Health clubs, sports facilities and sports equipment in general are used by large segments of the population on a regular basis. The hot, humid conditions typically found in these buildings are ideal for bacterial growth.
In the US, the severity of MRSA infections in Nebraska high schools has been documented extensively. MRSA infections in surveyed schools increased from 4.4% in the 2006-2007 to 14.4% in the 2007-2008 year. MRSA infections per 10,000 wrestlers increased 3 fold from 19.6 to 60.1. Out of 10,000 football players, a 5 fold increase was reported from 5.0 to 25.1. Clearly, good hygiene and surface disinfection are not enough to prevent infections in sports facilities.
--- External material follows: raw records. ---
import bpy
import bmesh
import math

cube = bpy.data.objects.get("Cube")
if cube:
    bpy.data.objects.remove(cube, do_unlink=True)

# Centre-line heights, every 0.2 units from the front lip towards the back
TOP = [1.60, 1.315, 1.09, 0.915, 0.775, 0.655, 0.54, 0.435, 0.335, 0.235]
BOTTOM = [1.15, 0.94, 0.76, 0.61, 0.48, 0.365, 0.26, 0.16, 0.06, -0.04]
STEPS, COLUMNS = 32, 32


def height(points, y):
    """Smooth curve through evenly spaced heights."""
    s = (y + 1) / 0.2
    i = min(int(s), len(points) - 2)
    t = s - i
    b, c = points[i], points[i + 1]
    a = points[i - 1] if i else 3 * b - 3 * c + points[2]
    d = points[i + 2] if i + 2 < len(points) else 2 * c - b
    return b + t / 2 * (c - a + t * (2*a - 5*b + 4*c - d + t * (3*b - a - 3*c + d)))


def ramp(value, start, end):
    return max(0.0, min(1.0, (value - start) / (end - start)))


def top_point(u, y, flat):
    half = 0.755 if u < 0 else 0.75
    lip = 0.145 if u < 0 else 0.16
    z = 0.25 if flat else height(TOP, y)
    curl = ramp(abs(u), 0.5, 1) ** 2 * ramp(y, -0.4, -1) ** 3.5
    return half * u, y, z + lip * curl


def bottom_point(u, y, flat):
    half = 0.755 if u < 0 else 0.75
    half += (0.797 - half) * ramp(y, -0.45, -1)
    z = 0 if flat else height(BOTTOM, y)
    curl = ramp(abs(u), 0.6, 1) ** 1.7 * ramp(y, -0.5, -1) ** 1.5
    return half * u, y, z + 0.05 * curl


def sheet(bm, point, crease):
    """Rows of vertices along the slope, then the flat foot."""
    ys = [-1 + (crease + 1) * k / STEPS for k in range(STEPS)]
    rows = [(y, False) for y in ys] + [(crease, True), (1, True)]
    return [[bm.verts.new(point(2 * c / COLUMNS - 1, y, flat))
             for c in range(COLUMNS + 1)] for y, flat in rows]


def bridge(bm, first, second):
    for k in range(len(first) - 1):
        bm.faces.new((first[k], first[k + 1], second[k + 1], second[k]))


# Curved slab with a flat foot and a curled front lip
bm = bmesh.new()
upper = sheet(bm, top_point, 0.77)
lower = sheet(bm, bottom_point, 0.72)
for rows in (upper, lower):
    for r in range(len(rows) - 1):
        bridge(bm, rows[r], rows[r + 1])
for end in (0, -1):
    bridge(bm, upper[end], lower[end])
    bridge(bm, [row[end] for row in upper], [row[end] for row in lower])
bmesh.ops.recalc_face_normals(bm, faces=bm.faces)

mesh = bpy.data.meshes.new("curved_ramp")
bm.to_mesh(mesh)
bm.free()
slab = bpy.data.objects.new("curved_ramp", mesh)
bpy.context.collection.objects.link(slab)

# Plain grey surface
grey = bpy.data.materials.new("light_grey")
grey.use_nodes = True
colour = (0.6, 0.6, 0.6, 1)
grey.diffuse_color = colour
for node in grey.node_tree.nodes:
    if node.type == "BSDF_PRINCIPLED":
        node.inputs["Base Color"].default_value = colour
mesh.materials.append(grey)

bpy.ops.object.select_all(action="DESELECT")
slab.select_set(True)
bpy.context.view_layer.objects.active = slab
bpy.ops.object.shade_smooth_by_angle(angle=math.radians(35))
In the UK, the Health Protection Agency and the British Society for Antimicrobial Chemotherapy recognise the potential problem and have jointly issued guidelines for GPs on how to diagnose cases of an MRSA strain that thrives in health clubs, classrooms and other public spaces.
These statistics demonstrate the urgency for an effective antimicrobial touch surface that can continually fight one particular MRSA and other infectious organisms on sports equipment and frequently contacted surfaces. Antimicrobial Copper is available to continuously kill pathogenic microbes in sports facilities.
Copper and copper alloys are engineering materials that are durable, colourful and recyclable and are widely available in various product forms suitable for a range of manufacturing purposes. Copper and its alloys offer a suite of materials for designers of functional, sustainable and cost-effective products.
Copper and certain copper alloys have intrinsic antimicrobial properties (so-called ‘Antimicrobial Copper’) and products made from these materials have an additional, secondary benefit of contributing to hygienic design. Products made from Antimicrobial Copper are a supplement to, not a substitute for standard infection control practices. It is essential that current hygiene practices are continued, including those related to the cleaning and disinfection of environmental surfaces.
- Population-Based Estimates of Methicillin-Resistant Staphylococcus aureus (MRSA) Infections Among High School Athletes--Nebraska, 2006-2008. Buss et al. The Journal of School Nursing 2009;25:282-291.